→ **Description of the task**: Write the data below out again, exactly as each line reads.

*** Data Section Begins ***

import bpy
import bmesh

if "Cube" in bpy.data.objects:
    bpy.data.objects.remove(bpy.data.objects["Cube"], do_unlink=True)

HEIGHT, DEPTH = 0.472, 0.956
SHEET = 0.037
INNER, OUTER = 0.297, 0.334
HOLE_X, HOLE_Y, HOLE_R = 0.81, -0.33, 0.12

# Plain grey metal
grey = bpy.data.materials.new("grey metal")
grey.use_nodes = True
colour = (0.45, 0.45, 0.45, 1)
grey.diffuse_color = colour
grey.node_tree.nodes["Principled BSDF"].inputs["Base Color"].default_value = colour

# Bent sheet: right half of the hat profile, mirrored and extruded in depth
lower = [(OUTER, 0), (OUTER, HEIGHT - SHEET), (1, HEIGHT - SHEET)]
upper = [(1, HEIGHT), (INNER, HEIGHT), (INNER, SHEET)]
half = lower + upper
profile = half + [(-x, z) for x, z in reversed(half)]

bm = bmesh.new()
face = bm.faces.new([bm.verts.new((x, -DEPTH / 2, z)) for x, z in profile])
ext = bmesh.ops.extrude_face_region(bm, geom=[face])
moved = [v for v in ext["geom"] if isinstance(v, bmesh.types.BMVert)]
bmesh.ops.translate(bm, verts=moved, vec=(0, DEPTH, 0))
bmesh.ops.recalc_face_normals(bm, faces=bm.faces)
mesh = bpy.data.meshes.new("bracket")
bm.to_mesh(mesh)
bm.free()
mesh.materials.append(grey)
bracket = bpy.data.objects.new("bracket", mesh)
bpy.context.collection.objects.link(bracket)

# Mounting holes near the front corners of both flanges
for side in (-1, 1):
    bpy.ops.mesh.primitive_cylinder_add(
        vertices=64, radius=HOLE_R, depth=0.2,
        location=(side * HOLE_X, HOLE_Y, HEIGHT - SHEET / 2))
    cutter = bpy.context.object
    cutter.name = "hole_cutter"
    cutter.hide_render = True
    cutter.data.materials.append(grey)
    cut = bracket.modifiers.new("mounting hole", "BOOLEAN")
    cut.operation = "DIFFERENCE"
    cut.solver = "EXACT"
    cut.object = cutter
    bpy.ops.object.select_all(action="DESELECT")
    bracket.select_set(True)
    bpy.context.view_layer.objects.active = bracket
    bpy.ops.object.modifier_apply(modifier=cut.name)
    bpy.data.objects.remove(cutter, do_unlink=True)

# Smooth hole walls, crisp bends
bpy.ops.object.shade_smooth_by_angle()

*** Data Section Ends ***

→ **Exercise solution**:
import bpy
import bmesh

if "Cube" in bpy.data.objects:
    bpy.data.objects.remove(bpy.data.objects["Cube"], do_unlink=True)

HEIGHT, DEPTH = 0.472, 0.956
SHEET = 0.037
INNER, OUTER = 0.297, 0.334
HOLE_X, HOLE_Y, HOLE_R = 0.81, -0.33, 0.12

# Plain grey metal
grey = bpy.data.materials.new("grey metal")
grey.use_nodes = True
colour = (0.45, 0.45, 0.45, 1)
grey.diffuse_color = colour
grey.node_tree.nodes["Principled BSDF"].inputs["Base Color"].default_value = colour

# Bent sheet: right half of the hat profile, mirrored and extruded in depth
lower = [(OUTER, 0), (OUTER, HEIGHT - SHEET), (1, HEIGHT - SHEET)]
upper = [(1, HEIGHT), (INNER, HEIGHT), (INNER, SHEET)]
half = lower + upper
profile = half + [(-x, z) for x, z in reversed(half)]

bm = bmesh.new()
face = bm.faces.new([bm.verts.new((x, -DEPTH / 2, z)) for x, z in profile])
ext = bmesh.ops.extrude_face_region(bm, geom=[face])
moved = [v for v in ext["geom"] if isinstance(v, bmesh.types.BMVert)]
bmesh.ops.translate(bm, verts=moved, vec=(0, DEPTH, 0))
bmesh.ops.recalc_face_normals(bm, faces=bm.faces)
mesh = bpy.data.meshes.new("bracket")
bm.to_mesh(mesh)
bm.free()
mesh.materials.append(grey)
bracket = bpy.data.objects.new("bracket", mesh)
bpy.context.collection.objects.link(bracket)

# Mounting holes near the front corners of both flanges
for side in (-1, 1):
    bpy.ops.mesh.primitive_cylinder_add(
        vertices=64, radius=HOLE_R, depth=0.2,
        location=(side * HOLE_X, HOLE_Y, HEIGHT - SHEET / 2))
    cutter = bpy.context.object
    cutter.name = "hole_cutter"
    cutter.hide_render = True
    cutter.data.materials.append(grey)
    cut = bracket.modifiers.new("mounting hole", "BOOLEAN")
    cut.operation = "DIFFERENCE"
    cut.solver = "EXACT"
    cut.object = cutter
    bpy.ops.object.select_all(action="DESELECT")
    bracket.select_set(True)
    bpy.context.view_layer.objects.active = bracket
    bpy.ops.object.modifier_apply(modifier=cut.name)
    bpy.data.objects.remove(cutter, do_unlink=True)

# Smooth hole walls, crisp bends
bpy.ops.object.shade_smooth_by_angle()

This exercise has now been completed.